Bach scored the work for tenor and bass soloists and a four-part choir. Bach gives his soloists an arioso and an aria. As in other early cantatas, there are no recitatives. (Bach later came more under the influence of Italian music, combining recitatives and arias).
Bach did not give a direct indication of how many singers he envisaged in the choir. The cantata can be performed with only four singers, as in the recording by Joshua Rifkin, who is well known in the world of Bach performance for his "one voice to a part" approach. However, most recordings feature a choir with multiple voices to a part. Another choice to be made is whether to use women singers: Bach's original singers were probably all male. Most recordings of the cantata, however, feature mixed choirs: an exception is the version conducted by Nikolaus Harnoncourt, which deploys boys' voices as the top lines of the choir.
The singers are accompanied by an instrumental group consisting of oboe, bassoon, violin, two violas and basso continuo. As in the case of the singers, the question arises as to whether Bach used one or more players per part. The oboe and the violin are given some important solos, suggesting that there may well have been only one of each. Ton Koopman, for example, uses one oboist and one violinist in his recording. The role of the violas is more to provide accompaniment, filling in harmonies and sometimes doubling vocal lines. The bassoon sometimes supports the continuo section, doubling its bass line, and sometimes plays an independent line.
Bach used some musical forms which reappear in later cantatas. For example, two of the choral movements have a fugue, a style of composition in which Bach excelled. Also, the two movements for soloists are developed as a type of chorale fantasia with the soloist singing the psalm text and an upper voice singing the chorale in long notes as a cantus firmus. Craig Smith called the chorale settings "a window on the future". However, he criticised the structure of the cantata, saying that it offers evidence that at this stage in his career the composer had difficulty with large forms. On the other hand, the musicologist Julian Mincham regards the piece as being different from later cantatas rather than inferior to them.
Bach structured the cantata in five movements, three choral movements interspersed by an arioso and an aria. In both solo movements, a chorale stanza sung simultaneously by the soprano intensifies the Psalm text. He scored it for two soloist (tenor and bass), a four-part choir, and a small Baroque instrumental ensemble of oboe (Ob), bassoon (Fg), violin (Vl), two violas (Va), and basso continuo.
In the following table of the movements, the scoring follows the New Bach Edition (Neue Bach-Ausgabe). The keys and time signatures are taken from Alfred Dürr, using the symbol for common time (4/4). The continuo, playing throughout, is not shown.
The following entries are taken from the listing by Aryeh Oron on the Bach-Cantatas website.
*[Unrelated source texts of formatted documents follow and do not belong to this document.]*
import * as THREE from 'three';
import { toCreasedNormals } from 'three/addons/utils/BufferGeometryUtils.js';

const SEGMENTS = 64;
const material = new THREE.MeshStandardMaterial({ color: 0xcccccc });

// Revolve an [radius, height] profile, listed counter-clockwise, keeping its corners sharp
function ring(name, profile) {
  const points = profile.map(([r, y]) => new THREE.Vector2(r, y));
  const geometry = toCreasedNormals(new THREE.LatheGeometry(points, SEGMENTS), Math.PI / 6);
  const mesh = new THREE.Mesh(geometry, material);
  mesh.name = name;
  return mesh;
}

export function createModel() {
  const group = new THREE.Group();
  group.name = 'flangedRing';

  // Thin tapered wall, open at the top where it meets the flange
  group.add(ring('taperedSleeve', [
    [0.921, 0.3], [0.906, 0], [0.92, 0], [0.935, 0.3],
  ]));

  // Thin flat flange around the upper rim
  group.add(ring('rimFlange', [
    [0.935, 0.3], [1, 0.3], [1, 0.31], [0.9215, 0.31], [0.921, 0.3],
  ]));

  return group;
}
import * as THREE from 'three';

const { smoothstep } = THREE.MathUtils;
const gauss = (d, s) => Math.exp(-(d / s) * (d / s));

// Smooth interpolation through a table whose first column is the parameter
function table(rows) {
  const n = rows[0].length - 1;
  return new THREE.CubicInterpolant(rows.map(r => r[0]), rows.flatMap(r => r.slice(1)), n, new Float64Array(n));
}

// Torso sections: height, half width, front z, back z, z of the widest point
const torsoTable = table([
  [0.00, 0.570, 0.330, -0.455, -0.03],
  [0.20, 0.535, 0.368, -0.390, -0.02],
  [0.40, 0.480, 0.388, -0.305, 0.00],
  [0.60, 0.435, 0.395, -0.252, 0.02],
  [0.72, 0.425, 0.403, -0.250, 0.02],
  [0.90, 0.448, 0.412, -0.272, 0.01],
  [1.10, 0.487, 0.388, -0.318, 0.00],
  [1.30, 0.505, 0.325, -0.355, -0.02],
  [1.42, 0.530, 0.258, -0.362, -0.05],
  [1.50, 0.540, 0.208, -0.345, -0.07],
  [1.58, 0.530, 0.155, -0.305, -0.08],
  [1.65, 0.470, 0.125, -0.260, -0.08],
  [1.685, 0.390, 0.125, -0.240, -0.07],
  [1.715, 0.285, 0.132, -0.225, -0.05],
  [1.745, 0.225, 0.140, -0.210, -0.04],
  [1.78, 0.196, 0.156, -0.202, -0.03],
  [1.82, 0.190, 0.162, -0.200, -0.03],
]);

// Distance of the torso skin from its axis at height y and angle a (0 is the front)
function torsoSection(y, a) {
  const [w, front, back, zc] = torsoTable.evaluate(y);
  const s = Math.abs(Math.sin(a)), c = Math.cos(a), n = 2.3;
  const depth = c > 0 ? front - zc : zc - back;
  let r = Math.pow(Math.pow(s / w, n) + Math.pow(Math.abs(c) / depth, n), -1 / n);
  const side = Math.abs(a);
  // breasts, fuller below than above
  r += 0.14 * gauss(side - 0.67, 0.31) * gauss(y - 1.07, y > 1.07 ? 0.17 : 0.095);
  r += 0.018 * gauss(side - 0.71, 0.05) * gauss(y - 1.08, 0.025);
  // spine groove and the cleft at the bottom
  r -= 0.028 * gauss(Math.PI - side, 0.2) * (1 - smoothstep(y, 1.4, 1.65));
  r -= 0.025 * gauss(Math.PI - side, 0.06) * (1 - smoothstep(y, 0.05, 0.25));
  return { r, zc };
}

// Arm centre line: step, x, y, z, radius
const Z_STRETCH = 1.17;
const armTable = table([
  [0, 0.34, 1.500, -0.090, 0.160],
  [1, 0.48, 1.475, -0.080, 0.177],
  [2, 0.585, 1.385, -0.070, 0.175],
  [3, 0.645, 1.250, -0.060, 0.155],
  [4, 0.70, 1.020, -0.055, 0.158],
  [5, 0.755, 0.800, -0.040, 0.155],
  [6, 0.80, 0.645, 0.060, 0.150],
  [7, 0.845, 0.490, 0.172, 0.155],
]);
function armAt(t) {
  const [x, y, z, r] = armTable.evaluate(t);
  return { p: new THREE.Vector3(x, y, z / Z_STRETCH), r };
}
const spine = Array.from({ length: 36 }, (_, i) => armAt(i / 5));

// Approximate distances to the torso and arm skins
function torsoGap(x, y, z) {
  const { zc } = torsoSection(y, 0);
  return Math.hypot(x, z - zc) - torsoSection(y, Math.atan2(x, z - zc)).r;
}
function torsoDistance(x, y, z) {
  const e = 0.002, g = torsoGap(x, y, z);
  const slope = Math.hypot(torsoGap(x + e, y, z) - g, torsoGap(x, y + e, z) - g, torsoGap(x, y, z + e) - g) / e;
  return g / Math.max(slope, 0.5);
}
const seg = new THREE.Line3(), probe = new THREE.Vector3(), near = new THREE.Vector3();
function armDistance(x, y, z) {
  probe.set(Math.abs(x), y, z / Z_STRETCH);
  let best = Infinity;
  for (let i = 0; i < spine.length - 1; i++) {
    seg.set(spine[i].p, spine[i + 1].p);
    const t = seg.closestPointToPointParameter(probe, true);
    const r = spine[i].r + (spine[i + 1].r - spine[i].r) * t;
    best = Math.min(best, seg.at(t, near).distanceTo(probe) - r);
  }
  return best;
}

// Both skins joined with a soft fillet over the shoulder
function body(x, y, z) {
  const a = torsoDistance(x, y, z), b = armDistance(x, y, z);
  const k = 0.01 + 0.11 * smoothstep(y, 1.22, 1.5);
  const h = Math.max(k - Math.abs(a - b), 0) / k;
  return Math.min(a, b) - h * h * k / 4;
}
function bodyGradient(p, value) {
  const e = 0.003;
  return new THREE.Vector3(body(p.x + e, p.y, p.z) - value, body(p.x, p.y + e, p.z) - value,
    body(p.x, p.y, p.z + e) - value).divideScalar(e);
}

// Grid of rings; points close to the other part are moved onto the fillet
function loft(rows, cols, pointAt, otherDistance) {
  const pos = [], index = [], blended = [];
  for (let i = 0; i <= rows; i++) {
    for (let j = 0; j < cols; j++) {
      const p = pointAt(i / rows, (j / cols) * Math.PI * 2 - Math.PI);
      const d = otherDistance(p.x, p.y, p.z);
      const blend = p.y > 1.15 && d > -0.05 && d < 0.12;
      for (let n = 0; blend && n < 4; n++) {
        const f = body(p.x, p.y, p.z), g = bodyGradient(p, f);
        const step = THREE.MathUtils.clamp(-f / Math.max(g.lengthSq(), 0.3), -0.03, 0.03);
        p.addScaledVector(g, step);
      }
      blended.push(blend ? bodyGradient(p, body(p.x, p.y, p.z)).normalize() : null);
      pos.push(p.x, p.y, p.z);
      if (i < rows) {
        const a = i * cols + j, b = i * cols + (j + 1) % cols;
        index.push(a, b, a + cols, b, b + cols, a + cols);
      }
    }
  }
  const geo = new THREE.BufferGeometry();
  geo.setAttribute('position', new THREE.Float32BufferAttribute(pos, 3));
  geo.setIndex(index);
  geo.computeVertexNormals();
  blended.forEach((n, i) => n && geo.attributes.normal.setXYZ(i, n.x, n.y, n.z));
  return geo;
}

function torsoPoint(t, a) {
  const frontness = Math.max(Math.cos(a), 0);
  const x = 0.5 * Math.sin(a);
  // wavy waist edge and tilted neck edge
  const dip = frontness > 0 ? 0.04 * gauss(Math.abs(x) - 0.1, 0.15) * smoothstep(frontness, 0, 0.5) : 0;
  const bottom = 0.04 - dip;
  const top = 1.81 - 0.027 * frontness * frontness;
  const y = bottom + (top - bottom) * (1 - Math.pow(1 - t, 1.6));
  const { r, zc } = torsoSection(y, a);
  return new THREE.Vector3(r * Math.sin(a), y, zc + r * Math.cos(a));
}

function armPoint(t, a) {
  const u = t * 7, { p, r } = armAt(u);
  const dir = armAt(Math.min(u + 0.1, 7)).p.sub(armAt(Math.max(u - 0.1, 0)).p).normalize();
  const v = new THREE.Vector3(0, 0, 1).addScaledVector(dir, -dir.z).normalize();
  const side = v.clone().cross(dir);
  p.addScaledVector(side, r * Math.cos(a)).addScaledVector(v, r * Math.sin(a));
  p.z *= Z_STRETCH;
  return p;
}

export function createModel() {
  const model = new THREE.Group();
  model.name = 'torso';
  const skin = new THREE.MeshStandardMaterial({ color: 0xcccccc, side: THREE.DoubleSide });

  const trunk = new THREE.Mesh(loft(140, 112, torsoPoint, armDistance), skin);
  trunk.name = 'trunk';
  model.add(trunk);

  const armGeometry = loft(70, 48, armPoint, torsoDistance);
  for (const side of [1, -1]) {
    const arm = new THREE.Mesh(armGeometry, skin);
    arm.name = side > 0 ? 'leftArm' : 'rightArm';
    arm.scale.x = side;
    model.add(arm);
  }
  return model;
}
Choirs are roughly marked as large (by red background) or one voice per part (OVPP) (by green background); instrumental groups playing period instruments in historically informed performances are highlighted green under the header Instr., also vocal ensembles with one voice per part (OVPP).